##### Source records #####
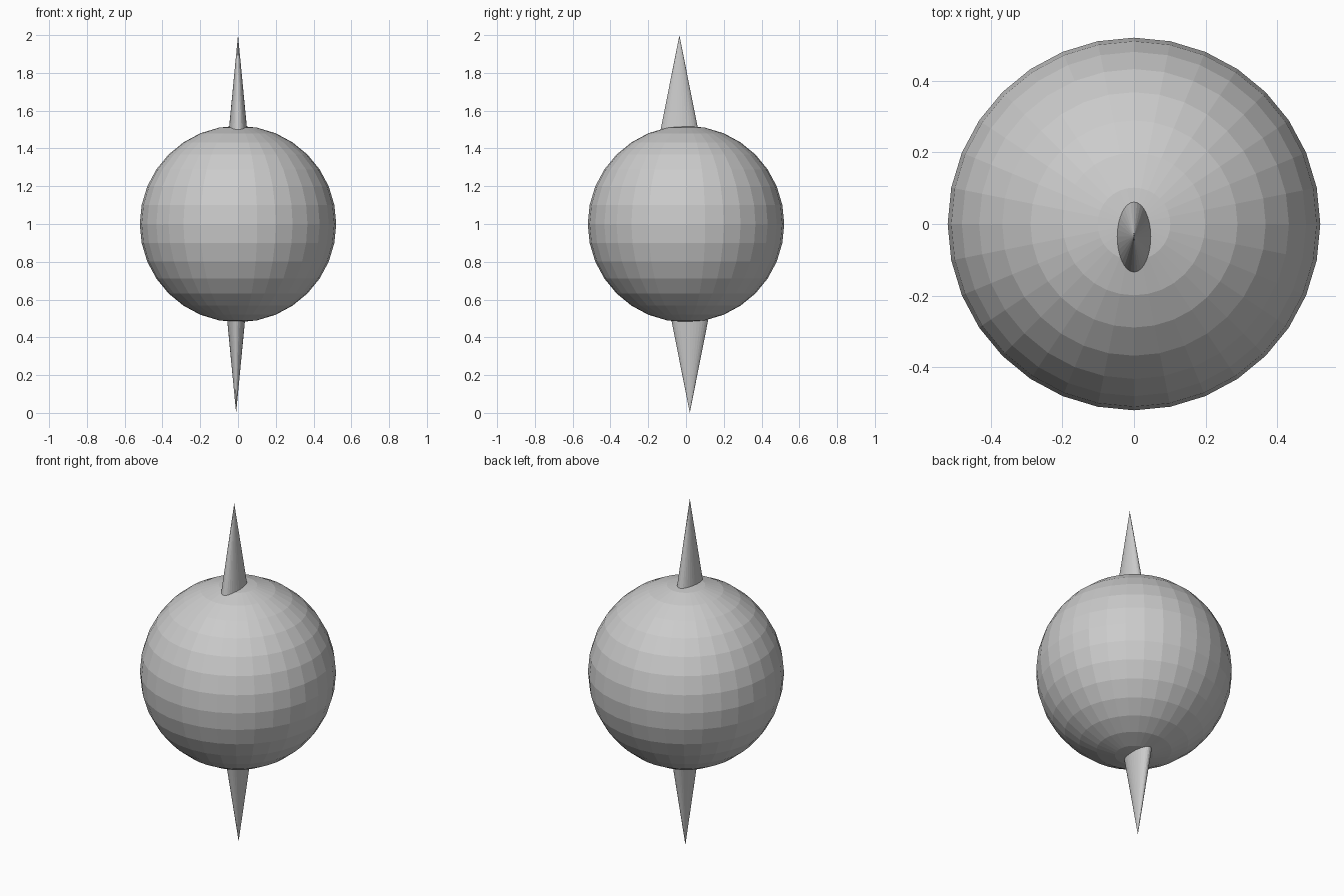
import bpy
import math

if "Cube" in bpy.data.objects:
    bpy.data.objects.remove(bpy.data.objects["Cube"])

# Faceted ball
bpy.ops.mesh.primitive_uv_sphere_add(segments=32, ring_count=16, radius=0.52, location=(0, 0, 1))
bpy.context.object.name = "ball"


def spike(name, x, y, tip_z, direction):
    """Flattened cone whose base is sunk just inside the ball."""
    length = 0.55
    bpy.ops.mesh.primitive_cone_add(
        vertices=32, radius1=1, radius2=0, depth=length,
        location=(x, y, tip_z - direction * length / 2),
        rotation=(0 if direction > 0 else math.pi, 0, 0))
    obj = bpy.context.object
    obj.name = name
    obj.scale = (0.053, 0.109, 1)
    bpy.ops.object.transform_apply(location=False, rotation=True, scale=True)


# Spikes above and below
spike("top_spike", 0.0, -0.035, 2.0, 1)
spike("bottom_spike", -0.01, 0.02, 0.0, -1)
#####
→ What the task requires
Give the records a second time exactly, keeping the images out.

→ Output
import bpy
import math

if "Cube" in bpy.data.objects:
    bpy.data.objects.remove(bpy.data.objects["Cube"])

# Faceted ball
bpy.ops.mesh.primitive_uv_sphere_add(segments=32, ring_count=16, radius=0.52, location=(0, 0, 1))
bpy.context.object.name = "ball"


def spike(name, x, y, tip_z, direction):
    """Flattened cone whose base is sunk just inside the ball."""
    length = 0.55
    bpy.ops.mesh.primitive_cone_add(
        vertices=32, radius1=1, radius2=0, depth=length,
        location=(x, y, tip_z - direction * length / 2),
        rotation=(0 if direction > 0 else math.pi, 0, 0))
    obj = bpy.context.object
    obj.name = name
    obj.scale = (0.053, 0.109, 1)
    bpy.ops.object.transform_apply(location=False, rotation=True, scale=True)


# Spikes above and below
spike("top_spike", 0.0, -0.035, 2.0, 1)
spike("bottom_spike", -0.01, 0.02, 0.0, -1)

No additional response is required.